       Road improvements and reduced bottlenecks will benefit the Westside, which is why I support Prop 1A and this upgrade. However, I have some concerns that should be addressed during the planning process. Visitors on I-25 and Highway 24 may pass by our traditional tourism areas on the Westside and Manitou – what I call a “Route 66” effect. Highway 24 construction should also be coordinated with the historical improvement goals for the area. Using my experience as a military diplomat, I will work with CDOT officials, local area elected officials, business owners and residents to help ensure that these issues are addressed.
      
       2) Should the Taxpayers Bill of Rights (TABOR) and/or Amendment 23 (guaranteed extra funding for public schools) be altered to solve state revenue shortfalls? If so, can you summarize how this should be done?
      
       I support your basic right to vote on new taxes. I will consider reasonable alternatives to some tax regulations, but the taxpayers have asked the Legislature to carefully administer the funds that they provide for government services, and I will continually work to keep government taxation and spending in check.
       Voters supporting Amendment 23 thought funding for K-12 education should be a high priority - and it should be. However, many did not foresee how the amendment's mandatory increases would cut so deeply into higher education and many social services. With my background in budget analysis and in diplomacy, I will work with my fellow legislators to explore reasonable alternatives to solve this problem while preserving the intent of Amendment 23.
       I have a proven record of saving taxpayers' hard-earned money. As a budget and systems analyst, I've made tough decisions and prioritized budgets. One such project saved the U.S. Air Force almost six billion dollars. I will work to find the waste and inefficiency in Colorado government. I will fight to prioritize spending and make decisions to provide the best return for your hard-earned tax dollars.
      
       3) The Westside has a number of lower-income households, the reality of which may impact those residents and their children negatively in terms of education, health and crime. Are there actions that you believe should be taken at the state level regarding this situation? If so, what?
      
       Our families can only succeed if our economy and job market is vibrant and healthy. We need a 21st Century workforce, an educational system to teach modern skills and a strong small-business environment to employ them.
       I am dedicated to quality educational opportunities for every student, policies to raise student performance and lower dropout rates. I encourage parental involvement because parents know what's best for their children's education. Traditional neighborhood schools, magnet schools, charter schools, private schools, home schooling, and distance learning programs should be considered based on students' needs.
       We must encourage new jobs. I have a small-business perspective. My family has run the successful Simpich Character Dolls in Old Colorado City for over 50 years. I have seen first-hand how government regulations and tax policies can interfere with small businesses' ability to survive and hire willing employees. I have the endorsement of the National Federation of Independent Business and the Greater Colorado Springs Chamber of Commerce.

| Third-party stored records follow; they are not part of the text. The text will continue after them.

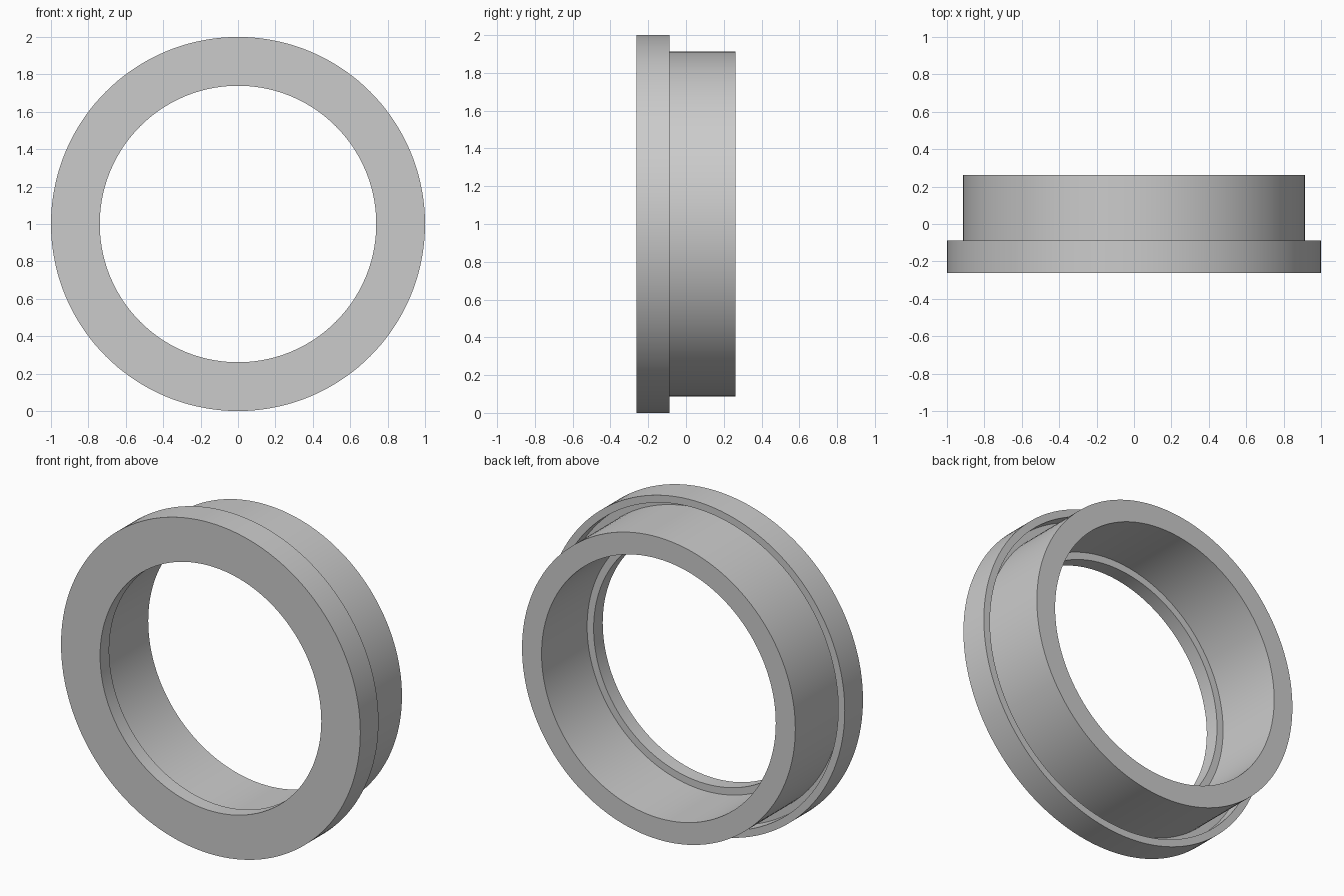
import bpy
import bmesh
import math
from mathutils import Vector

cube = bpy.data.objects.get("Cube")
if cube:
    bpy.data.objects.remove(cube, do_unlink=True)

SEGMENTS = 144
U = 1 / 23  # module: the outer radius is 23 modules

# Plain grey material
grey = bpy.data.materials.new("plain_grey")
grey.use_nodes = True
colour = (0.6, 0.6, 0.6, 1)
grey.diffuse_color = colour
grey.node_tree.nodes["Principled BSDF"].inputs["Base Color"].default_value = colour


def lathe(name, profile, material):
    """Revolve a closed (radius, y) profile about the y axis."""
    bm = bmesh.new()
    verts = [bm.verts.new((r * U, y * U, 0)) for r, y in profile]
    edges = [bm.edges.new((v, verts[(i + 1) % len(verts)])) for i, v in enumerate(verts)]
    bmesh.ops.spin(bm, geom=verts + edges, cent=Vector(), axis=(0, 1, 0),
                   angle=math.tau, steps=SEGMENTS)
    bmesh.ops.remove_doubles(bm, verts=bm.verts, dist=1e-4)
    bmesh.ops.recalc_face_normals(bm, faces=bm.faces)
    mesh = bpy.data.meshes.new(name)
    bm.to_mesh(mesh)
    bm.free()
    mesh.materials.append(material)
    obj = bpy.data.objects.new(name, mesh)
    bpy.context.collection.objects.link(obj)
    obj.location.z = 1
    bpy.ops.object.select_all(action="DESELECT")
    obj.select_set(True)
    bpy.context.view_layer.objects.active = obj
    bpy.ops.object.shade_smooth_by_angle(angle=math.radians(30))
    return obj


# Front plate, thin outer lip, groove, long sleeve and inner ledge
lathe("flanged_ring", [
    (17, -6), (23, -6),            # front plate
    (23, -2), (22, -2), (22, -4),  # outer lip and groove wall
    (21, -4), (21, 6), (18, 6),    # sleeve
    (18, -4), (17, -4),            # inner ledge
], grey)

       I support hard penalties against violent criminals, illegal drug producers, and sexual predators that often target the poor and vulnerable. However, quality education that leads to good jobs is the best way to turn young people away from crime.
      
       4) What law do you think is the most important for the Colorado Legislature to pass this session?
      
       The most important goal is to resolve the budget problems and to provide funding for other essential programs. Unless that is resolved, the Legislature will have few choices but to freeze or reduce all other state services and programs. I plan to use my experience as a budget analyst, protecting taxpayers’ dollars on a federal level, and as a military diplomat to work with fellow legislators to address and solve this complex problem.